[Start of section]

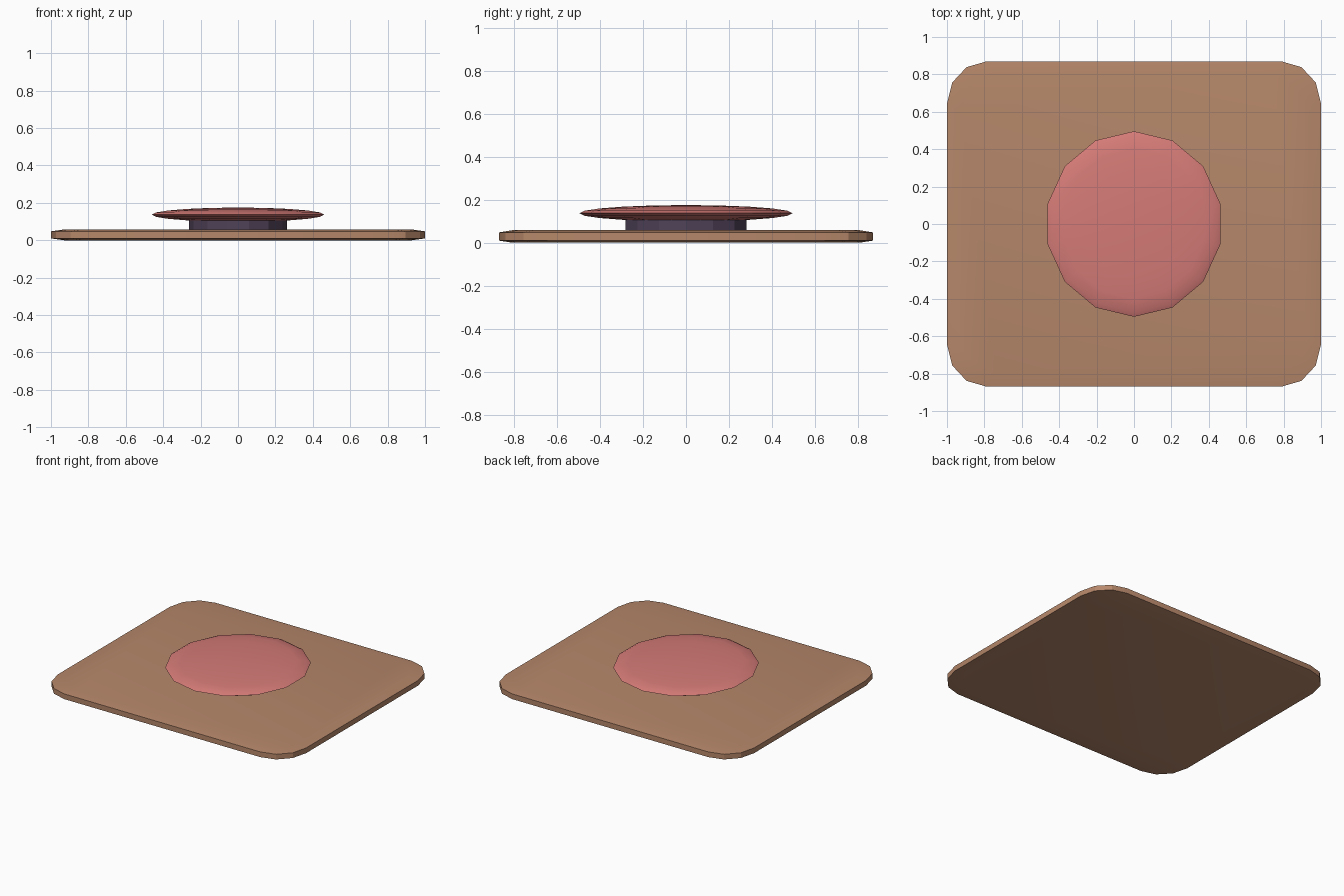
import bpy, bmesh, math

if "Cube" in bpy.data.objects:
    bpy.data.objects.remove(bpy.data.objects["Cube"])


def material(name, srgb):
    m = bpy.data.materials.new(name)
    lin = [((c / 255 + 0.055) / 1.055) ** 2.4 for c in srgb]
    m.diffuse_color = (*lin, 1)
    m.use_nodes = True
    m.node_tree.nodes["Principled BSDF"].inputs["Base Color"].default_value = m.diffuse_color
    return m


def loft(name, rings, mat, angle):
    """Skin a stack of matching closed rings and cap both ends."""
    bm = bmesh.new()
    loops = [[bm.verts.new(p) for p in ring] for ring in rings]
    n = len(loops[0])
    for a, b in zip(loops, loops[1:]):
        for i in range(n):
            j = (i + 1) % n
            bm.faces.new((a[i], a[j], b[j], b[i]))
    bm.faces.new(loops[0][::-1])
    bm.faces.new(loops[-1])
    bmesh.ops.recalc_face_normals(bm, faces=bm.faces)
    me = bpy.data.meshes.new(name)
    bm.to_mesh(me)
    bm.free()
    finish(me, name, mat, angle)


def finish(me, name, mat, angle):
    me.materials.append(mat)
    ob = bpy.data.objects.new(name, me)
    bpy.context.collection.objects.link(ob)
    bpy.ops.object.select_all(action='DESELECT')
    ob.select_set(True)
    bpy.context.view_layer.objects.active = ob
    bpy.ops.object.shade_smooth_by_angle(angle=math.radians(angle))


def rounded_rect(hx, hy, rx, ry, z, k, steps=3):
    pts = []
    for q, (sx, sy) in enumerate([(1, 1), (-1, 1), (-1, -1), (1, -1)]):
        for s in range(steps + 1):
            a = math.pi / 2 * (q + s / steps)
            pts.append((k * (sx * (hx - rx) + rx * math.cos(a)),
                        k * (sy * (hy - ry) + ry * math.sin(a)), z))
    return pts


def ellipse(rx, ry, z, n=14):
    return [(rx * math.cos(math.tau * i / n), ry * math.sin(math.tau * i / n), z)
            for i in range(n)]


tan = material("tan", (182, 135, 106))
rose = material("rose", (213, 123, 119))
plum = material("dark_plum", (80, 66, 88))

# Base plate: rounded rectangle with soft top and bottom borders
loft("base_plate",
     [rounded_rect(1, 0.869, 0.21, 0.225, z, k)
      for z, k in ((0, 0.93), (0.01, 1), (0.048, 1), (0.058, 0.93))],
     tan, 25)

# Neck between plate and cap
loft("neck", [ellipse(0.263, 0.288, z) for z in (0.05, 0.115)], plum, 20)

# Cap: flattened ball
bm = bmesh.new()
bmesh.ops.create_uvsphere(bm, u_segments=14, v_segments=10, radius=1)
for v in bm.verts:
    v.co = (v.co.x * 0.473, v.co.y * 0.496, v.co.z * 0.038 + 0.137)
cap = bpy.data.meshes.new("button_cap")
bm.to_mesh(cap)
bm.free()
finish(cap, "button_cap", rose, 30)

[End of section]

Requirement:
Would you please repeat exactly the lines above, starting at the line with "for a, b in" and stopping at the line with "bmesh.ops.recalc_face_normals(bm, faces=bm.faces)", both included?

Result below:
    for a, b in zip(loops, loops[1:]):
        for i in range(n):
            j = (i + 1) % n
            bm.faces.new((a[i], a[j], b[j], b[i]))
    bm.faces.new(loops[0][::-1])
    bm.faces.new(loops[-1])
    bmesh.ops.recalc_face_normals(bm, faces=bm.faces)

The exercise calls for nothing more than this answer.